In previous lessons we have already used the variables, although perhaps we are not yet well aware of them. In effect, the variables are practically unavoidable in programming and are used to store values in order to be used later.
>>> a = 3
In fact, we immediately saw the need to use them in the context of the Python console. For example by entering a value with input () it will be necessary to store it somewhere, and not to use it immediately and then lose it or re-insert it a second time.
>>> name = input("Enter your name")
As you can see in this case the string that you insert will remain in memory, and every time we need it we will refer to it as name. You can use any name you want. The important thing is to use names that are easily identifiable with their function or with what they contain.

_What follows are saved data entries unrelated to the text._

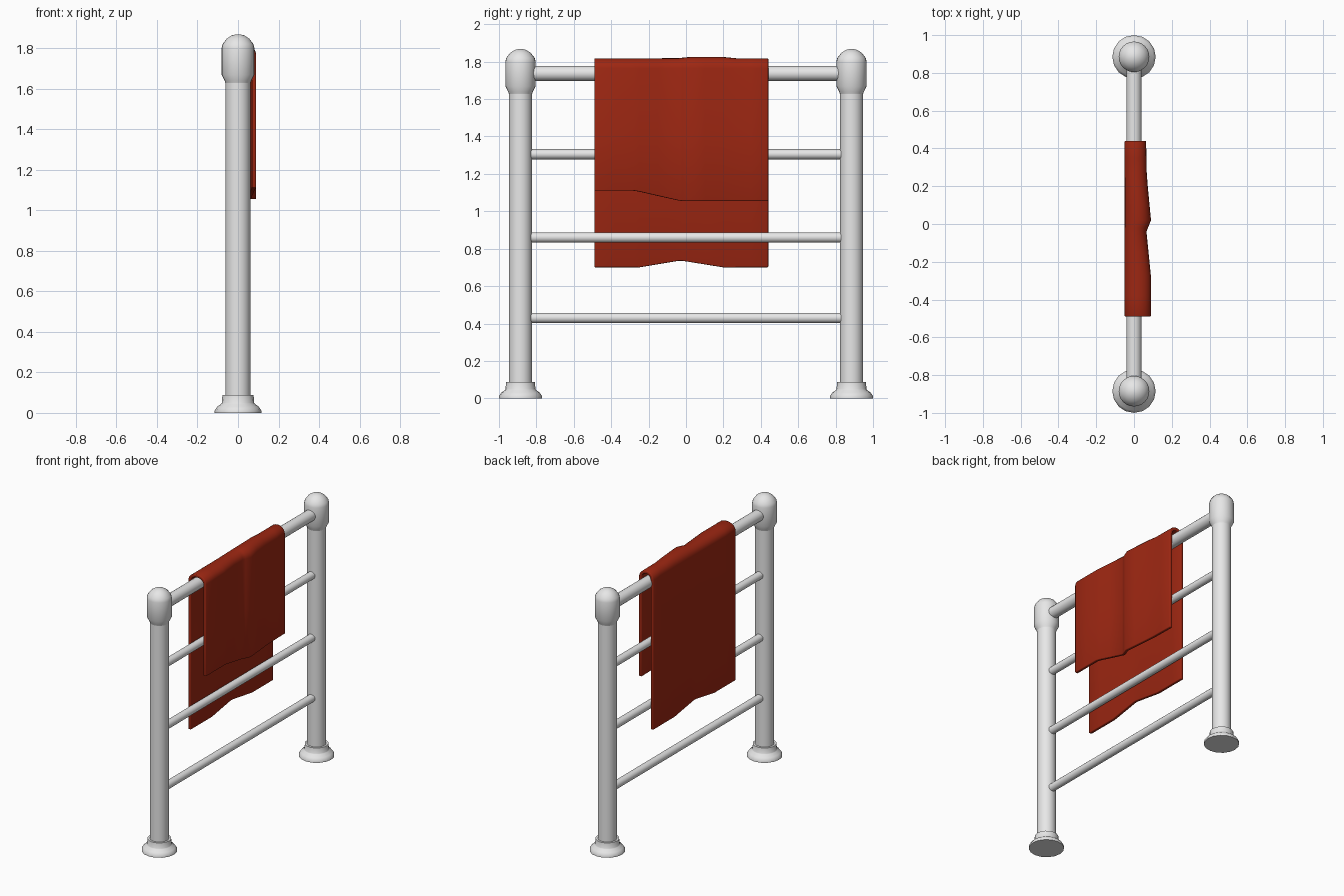
import bpy, bmesh, math
from mathutils import Matrix

cube = bpy.data.objects.get("Cube")
if cube:
    bpy.data.objects.remove(cube, do_unlink=True)


def material(name, color):
    mat = bpy.data.materials.new(name)
    mat.use_nodes = True
    mat.diffuse_color = color
    bsdf = mat.node_tree.nodes["Principled BSDF"]
    bsdf.inputs["Base Color"].default_value = color
    return mat


metal = material("pale grey metal", (0.8, 0.8, 0.8, 1))
cloth = material("red cloth", (0.34, 0.02, 0.006, 1))


def finish(bm, name, mat, angle=40):
    bmesh.ops.recalc_face_normals(bm, faces=bm.faces[:])
    mesh = bpy.data.meshes.new(name)
    bm.to_mesh(mesh)
    bm.free()
    mesh.materials.append(mat)
    obj = bpy.data.objects.new(name, mesh)
    bpy.context.collection.objects.link(obj)
    bpy.ops.object.select_all(action="DESELECT")
    obj.select_set(True)
    bpy.context.view_layer.objects.active = obj
    bpy.ops.object.shade_smooth_by_angle(angle=math.radians(angle))
    return obj


def lathe(name, profile, y, sides):
    """Turn a (radius, height) profile about a vertical axis and close its ends."""
    bm = bmesh.new()
    rings = []
    for r, z in profile:
        angles = [2 * math.pi * i / sides for i in range(sides)]
        rings.append([bm.verts.new((r * math.cos(a), y + r * math.sin(a), z)) for a in angles])
    for low, high in zip(rings, rings[1:]):
        for i in range(sides):
            j = (i + 1) % sides
            bm.faces.new((low[i], low[j], high[j], high[i]))
    bm.faces.new(rings[0])
    bm.faces.new(rings[-1])
    return finish(bm, name, metal)


# Upright posts with flared feet and domed caps
post_y = 0.885
foot = [(0.115, 0), (0.115, 0.012), (0.103, 0.03), (0.083, 0.045), (0.08, 0.05), (0.077, 0.088)]
post = [(0.062, 0.05), (0.062, 1.66)]
cap = [(0.06, 1.62), (0.065, 1.637), (0.081, 1.668), (0.081, 1.8), (0.076, 1.82),
       (0.055, 1.847), (0.03, 1.863), (0.008, 1.868)]
for side, y in (("front", -post_y), ("back", post_y)):
    lathe(side + "_foot", foot, y, 16)
    lathe(side + "_post", post, y, 24)
    lathe(side + "_cap", cap, y, 24)

# Horizontal rails
for name, z, r in (("top_rail", 1.737, 0.04), ("upper_rail", 1.305, 0.027),
                   ("lower_rail", 0.86, 0.027), ("bottom_rail", 0.43, 0.027)):
    bm = bmesh.new()
    bmesh.ops.create_cone(bm, cap_ends=True, segments=20, radius1=r, radius2=r, depth=2 * post_y,
                          matrix=Matrix.Translation((0, 0, z)) @ Matrix.Rotation(math.pi / 2, 4, "X"))
    finish(bm, name, metal)


# Towel draped over the top rail
def along(points, y):
    """Linear interpolation through (y, value) points, flat beyond the ends."""
    if y <= points[0][0]:
        return points[0][1]
    for (y0, v0), (y1, v1) in zip(points, points[1:]):
        if y <= y1:
            return v0 + (v1 - v0) * (y - y0) / (y1 - y0)
    return points[-1][1]


front_face = [(-0.28, 0.09), (-0.04, 0.066), (0.02, 0.09), (0.25, 0.068), (0.44, 0.064)]
front_hem = [(-0.27, 1.11), (-0.03, 1.055)]
back_hem = [(-0.25, 0.7), (-0.03, 0.737), (0.2, 0.7)]
crest = [(-0.05, 1.818), (0.02, 1.825), (0.2, 1.825), (0.27, 1.818)]
back_x, shoulder_z = -0.05, 1.765
stations = [-0.49, -0.38, -0.28, -0.25, -0.15, -0.04, -0.02, 0.02, 0.1, 0.2, 0.27, 0.35, 0.44]


def section(y):
    front_x, top = along(front_face, y), along(crest, y)
    middle, half = (front_x + back_x) / 2, (front_x - back_x) / 2
    points = [(back_x, along(back_hem, y)), (back_x, 1.3)]
    for i in range(11):
        a = math.pi * (1 - i / 10)
        points.append((middle + half * math.cos(a), shoulder_z + (top - shoulder_z) * math.sin(a)))
    return points + [(front_x, 1.4), (front_x, along(front_hem, y))]


bm = bmesh.new()
rows = [[bm.verts.new((x, y, z)) for x, z in section(y)] for y in stations]
for a, b in zip(rows, rows[1:]):
    for i in range(len(a) - 1):
        bm.faces.new((a[i], a[i + 1], b[i + 1], b[i]))
towel = finish(bm, "towel", cloth)
outward = sum(f.normal.z for f in towel.data.polygons) > 0
thick = towel.modifiers.new("thickness", "SOLIDIFY")
thick.thickness = 0.022
thick.offset = -1 if outward else 1
soft = towel.modifiers.new("soft_edges", "BEVEL")
soft.width = 0.005
soft.segments = 2
soft.limit_method = "ANGLE"
soft.angle_limit = math.radians(60)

Often programs using hundreds of variables and you can well understand the importance of being able to distinguish one from the other through a good nomination.
In the meantime, we can use the console to perform other commands, such as calculations.
>>>1 + 3 4
And then reuse the variable when you need it.
>>> print (name) Fabio
Or you can vary the value, assigning a new one (reassignment)
>>> name = "Mario" >>> print(name) Mario
In Python, unlike other programming languages, they do not have a variable type, that is, the variable we use can have different types of data during its existence (until the Python console is closed).
>>> name = 3
We have seen the importance of variables and how they should be called. However, there are some restrictions that we must take into account.
The characters with which we can assign a name to a variable are the numbers, the letters and ‘_’ (underscore). Furthermore, the name of a variable can never begin with a number.
Furthermore, Python is a case sensitive programming language. That is, it is able to distinguish between uppercase and lowercase characters. So variables like Name and name are different.
More about variables
Referring to a variable that has not been defined (ie to which no value has been assigned) generates an error.
>>> foo Traceback (most recent call last): File "<stdin>", line 1, in <module> NameError: name 'foo' is not defined
We said that a variable exists as long as the Python console (session) is open. But this is not always true. We can delete (or better delete) a variable using the del command.
From now on, if we refer to this variable, without reassigning some value, we will get an error message
>> >name Traceback (most recent call last): File "<stdin>", line 1, in <module> NameError: name 'name' is not defined
NOTE: Often you will find many examples that show variables with the name of foo and bar. These variables are called metasyntactic and serve as fictitious names in tutorials or sample codes for demonstrations.